The Sandman Reefs are a group of islets, reefs, and wave-washed rocks between the Pavlof Islands and Deer Island in the north, and extending south almost to the Sanak Islands, about 78 miles (126 km) southwest of Sand Point and 24 miles (39 km) south of King Cove, Alaska. The reefs were named in 1882 for Captain Sandman of the Alaska Commercial Company, by William Healey Dall of the U.S. Coast and Geodetic Survey. The islands are part of the Alaska Maritime National Wildlife Refuge and are important habitat for seabirds such as ancient murrelets.

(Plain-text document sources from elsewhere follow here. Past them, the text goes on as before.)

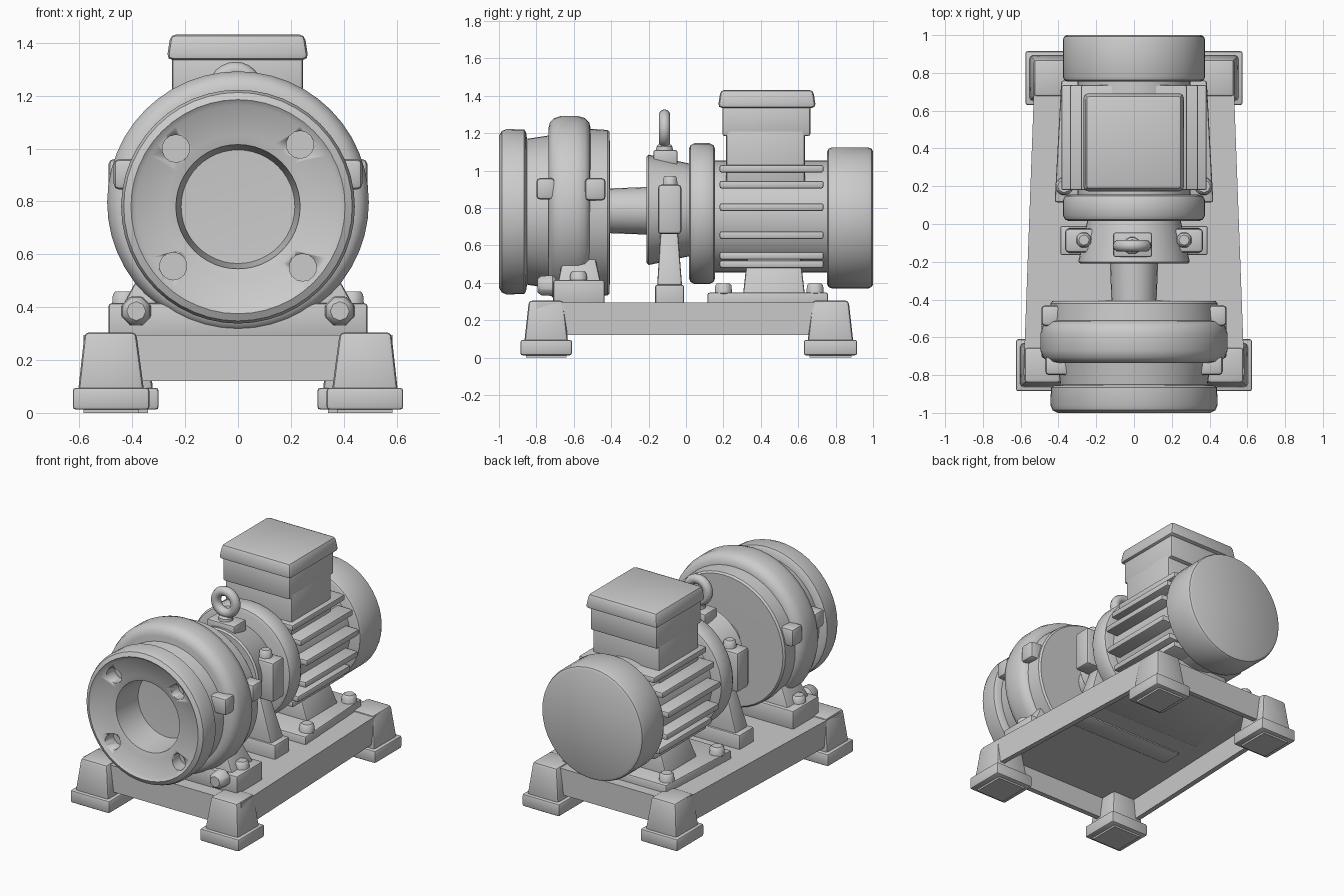
import bpy, bmesh, math
from mathutils import Matrix, Vector

if "Cube" in bpy.data.objects:
    bpy.data.objects.remove(bpy.data.objects["Cube"])


def finish(name, bm, angle=35):
    bmesh.ops.recalc_face_normals(bm, faces=bm.faces)
    me = bpy.data.meshes.new(name)
    bm.to_mesh(me)
    bm.free()
    ob = bpy.data.objects.new(name, me)
    bpy.context.collection.objects.link(ob)
    bpy.ops.object.select_all(action='DESELECT')
    ob.select_set(True)
    bpy.context.view_layer.objects.active = ob
    bpy.ops.object.shade_smooth_by_angle(angle=math.radians(angle))
    return ob


def bevel(bm, width, segs=2):
    if width:
        bmesh.ops.bevel(bm, geom=bm.edges[:], offset=width, segments=segs,
                        profile=0.5, affect='EDGES', clamp_overlap=True)


def block(name, x, y, z, top=None, bev=0.012):
    """Box from (min, max) ranges; top = (x range, y range) of the upper face."""
    tx, ty = top or (x, y)
    bm = bmesh.new()
    lo = [bm.verts.new((x[i], y[j], z[0])) for i, j in ((0, 0), (1, 0), (1, 1), (0, 1))]
    hi = [bm.verts.new((tx[i], ty[j], z[1])) for i, j in ((0, 0), (1, 0), (1, 1), (0, 1))]
    bm.faces.new(lo)
    bm.faces.new(hi)
    for i in range(4):
        bm.faces.new((lo[i], lo[i - 1], hi[i - 1], hi[i]))
    bevel(bm, bev)
    return finish(name, bm)


def lathe(name, profile, cz, segs=40):
    """Turn a (y, radius) profile around the horizontal shaft line."""
    bm = bmesh.new()
    rings = []
    for y, r in profile:
        n = 1 if r == 0 else segs
        rings.append([bm.verts.new((r * math.sin(2 * math.pi * k / segs), y,
                                    cz + r * math.cos(2 * math.pi * k / segs))) for k in range(n)])
    for a, b in zip(rings, rings[1:]):
        for k in range(segs):
            vs = [a[k % len(a)], a[(k + 1) % len(a)], b[(k + 1) % len(b)], b[k % len(b)]]
            bm.faces.new(list(dict.fromkeys(vs)))
    return finish(name, bm)


def bolt(name, pos, r, h, direction=(0, 0, 1), segs=8, bev=0.012):
    bm = bmesh.new()
    rot = Vector((0, 0, 1)).rotation_difference(Vector(direction)).to_matrix().to_4x4()
    bmesh.ops.create_cone(bm, cap_ends=True, segments=segs, radius1=r, radius2=r * 0.9, depth=h,
                          matrix=Matrix.Translation(pos) @ rot)
    bevel(bm, bev, 1)
    return finish(name, bm)


def mir(a, b, s):
    return (a, b) if s > 0 else (-b, -a)


# Base frame: tapered tray, open underneath
bm = bmesh.new()
outline = [(-0.585, -0.80), (0.585, -0.80), (0.525, 0.83), (-0.525, 0.83)]
loops = []
for inset, z in ((0, 0.12), (0, 0.295), (0.035, 0.265), (0.035, 0.12)):
    loops.append([bm.verts.new((x - math.copysign(inset, x), y - math.copysign(inset, y), z))
                  for x, y in outline])
bm.faces.new(loops[1])
bm.faces.new(loops[2])
for a, b in ((0, 1), (2, 3), (3, 0)):
    for i in range(4):
        bm.faces.new((loops[a][i - 1], loops[a][i], loops[b][i], loops[b][i - 1]))
finish("base_frame", bm)

# Corner feet: pad, flared shoe and post
for s, side in ((1, "right"), (-1, "left")):
    for end, x0, x1, y0, y1 in (("front", 0.335, 0.625, -0.885, -0.61),
                                ("back", 0.30, 0.575, 0.63, 0.915)):
        block(f"{end}_{side}_foot_pad", mir(x0 + .04, x1 - .04, s), (y0 + .03, y1 - .03), (0, 0.03), bev=0)
        block(f"{end}_{side}_foot_shoe", mir(x0, x1, s), (y0, y1), (0.012, 0.095))
        block(f"{end}_{side}_foot_post", mir(x0 + .02, x1 - .02, s), (y0 + .02, y1 - .02), (0.08, 0.305),
              (mir(x0 + .05, x1 - .045, s), (y0 + .045, y1 - .045)), 0.018)

# Motor mounting plate, pedestal and bolts
bm = bmesh.new()
plate = [(-0.42, 0.115), (0.42, 0.115), (0.385, 0.76), (-0.385, 0.76)]
face = bm.faces.new([bm.verts.new((x, y, 0.26)) for x, y in plate])
ext = bmesh.ops.extrude_face_region(bm, geom=[face])
bmesh.ops.translate(bm, vec=(0, 0, 0.088), verts=[v for v in ext["geom"] if isinstance(v, bmesh.types.BMVert)])
bevel(bm, 0.012)
finish("motor_plate", bm)
block("motor_pedestal", (-0.30, 0.30), (0.305, 0.635), (0.34, 0.56),
      ((-0.21, 0.21), (0.33, 0.61)))
for sx in (-1, 1):
    for y, x in ((0.20, 0.37), (0.69, 0.34)):
        bolt("motor_plate_bolt", (sx * x, y, 0.365), 0.052, 0.065)

# Motor body with cooling fins, front flange and fan cover
lathe("motor_body", [(0.10, 0), (0.10, 0.30), (0.80, 0.30), (0.80, 0)], 0.755)
for z, w in ((1.01, 0.28), (0.925, 0.34), (0.805, 0.385), (0.655, 0.375), (0.545, 0.32), (0.50, 0.28)):
    block("motor_fin", (-w, w), (0.18, 0.735), (z - 0.02, z + 0.02), bev=0.01)
lathe("motor_flange", [(0.015, 0), (0.015, 0.345), (0.024, 0.365), (0.045, 0.377), (0.125, 0.377),
                       (0.148, 0.365), (0.155, 0.345), (0.155, 0)], 0.77)
lathe("fan_cover", [(0.755, 0), (0.755, 0.355), (0.763, 0.370), (0.78, 0.377), (0.975, 0.377),
                    (0.992, 0.370), (1.0, 0.355), (1.0, 0)], 0.747)

# Terminal box on top of the motor
block("terminal_neck", (-0.245, 0.245), (0.215, 0.635), (0.93, 1.22))
block("terminal_box", (-0.25, 0.245), (0.195, 0.665), (1.185, 1.35))
block("terminal_lid", (-0.27, 0.267), (0.17, 0.695), (1.335, 1.432),
      ((-0.255, 0.252), (0.185, 0.68)), 0.022)

# Bearing housing, shaft and saddle support
lathe("bearing_housing", [(-0.21, 0), (-0.21, 0.285), (-0.20, 0.295), (0.03, 0.245), (0.03, 0)], 0.79)
lathe("shaft", [(-0.45, 0), (-0.45, 0.118), (-0.19, 0.128), (-0.19, 0)], 0.785, 24)
block("saddle_base", (-0.39, 0.39), (-0.165, -0.01), (0.255, 0.39))
block("saddle_web", (-0.36, 0.36), (-0.155, -0.02), (0.37, 0.70),
      ((-0.25, 0.25), (-0.135, -0.045)))
for s, side in ((1, "right"), (-1, "left")):
    block(f"{side}_housing_lug", mir(0.2, 0.365, s), (-0.15, -0.025), (0.66, 0.925), bev=0.018)
    bolt(f"{side}_housing_bolt", (s * 0.265, -0.085, 0.942), 0.045, 0.06)

# Lifting eye
block("eye_base", (-0.11, 0.095), (-0.175, -0.045), (1.03, 1.11))
bolt("eye_collar", (-0.01, -0.115, 1.115), 0.05, 0.05, segs=12)
bpy.ops.mesh.primitive_torus_add(location=(-0.01, -0.115, 1.225), rotation=(math.pi / 2, 0, 0),
                                 major_radius=0.072, minor_radius=0.031,
                                 major_segments=24, minor_segments=10)
bpy.context.object.name = "lifting_eye"
bpy.ops.object.shade_smooth()

# Pump foot with vertical and horizontal bolts
block("pump_foot", (-0.49, 0.49), (-0.71, -0.435), (0.285, 0.415))
block("pump_pedestal", (-0.44, 0.44), (-0.685, -0.455), (0.40, 0.60),
      ((-0.33, 0.33), (-0.645, -0.50)))
for s in (-1, 1):
    bolt("pump_foot_bolt", (s * 0.43, -0.575, 0.43), 0.052, 0.06)
    bolt("pump_front_bolt", (s * 0.385, -0.745, 0.385), 0.064, 0.10, (0, -1, 0), bev=0.02)

# Pump casing: rounded volute ring, back cover and side bosses
lathe("volute_casing", [(-0.735, 0), (-0.735, 0.43), (-0.728, 0.46), (-0.705, 0.483), (-0.67, 0.495),
                        (-0.58, 0.495), (-0.54, 0.484), (-0.517, 0.46), (-0.51, 0.43), (-0.51, 0)], 0.797, 48)
lathe("pump_back_cover", [(-0.53, 0), (-0.53, 0.45), (-0.42, 0.442), (-0.408, 0.432), (-0.405, 0)], 0.775, 48)
for s, side in ((1, "right"), (-1, "left")):
    block(f"{side}_front_boss", mir(0.33, 0.47, s), (-0.80, -0.70), (0.845, 0.96), bev=0.02)
    block(f"{side}_back_boss", mir(0.38, 0.49, s), (-0.54, -0.43), (0.84, 0.96), bev=0.02)

# Suction inlet: dished flange, short neck and deep bore
inlet = lathe("suction_flange", [(-0.72, 0), (-0.72, 0.41), (-0.85, 0.39), (-0.855, 0.425), (-0.865, 0.44),
                                 (-0.96, 0.442), (-0.985, 0.432), (-1.0, 0.405), (-0.985, 0.385),
                                 (-0.965, 0.27), (-0.955, 0.235), (-0.75, 0.215), (-0.74, 0)], 0.78, 48)
# Four bolt holes in the flange face
for x, z in ((-0.235, 1.0), (0.235, 1.015), (-0.245, 0.555), (0.245, 0.55)):
    cutter = bolt("hole_cutter", (x, -0.97, z), 0.055, 0.16, (0, -1, 0), 14, 0)
    cutter.hide_render = True
    mod = inlet.modifiers.new("hole", 'BOOLEAN')
    mod.operation, mod.solver, mod.object = 'DIFFERENCE', 'EXACT', cutter
    bpy.context.view_layer.objects.active = inlet
    bpy.ops.object.modifier_apply(modifier=mod.name)
    bpy.data.objects.remove(cutter)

The Sandman Islands are mostly composed of igneous columnar basalts that are particularly strong and resistant to erosion creating steep sea cliffs and reefs. The columns are formed during the cooling of thick lava flows. While a flow can shrink in the vertical dimension without fracturing, it can’t easily accommodate shrinking in the horizontal direction unless cracks form. The extensive fracture network that develops results in the formation of columns. The columns are predominantly hexagonal in cross-section, and the size of the columns depends on the rate of cooling.
The sea cliffs erode primarily by thermal expansion of freezing ocean spray and rainwater that seeps into cracks and crevices. The broken rock particles tumble into the sea and accumulate as talus at the base of sea cliffs. Ocean waves and currents act only to remove the finer particles from the debris pile. Read more here and here. Explore more of the Sandman Islands here: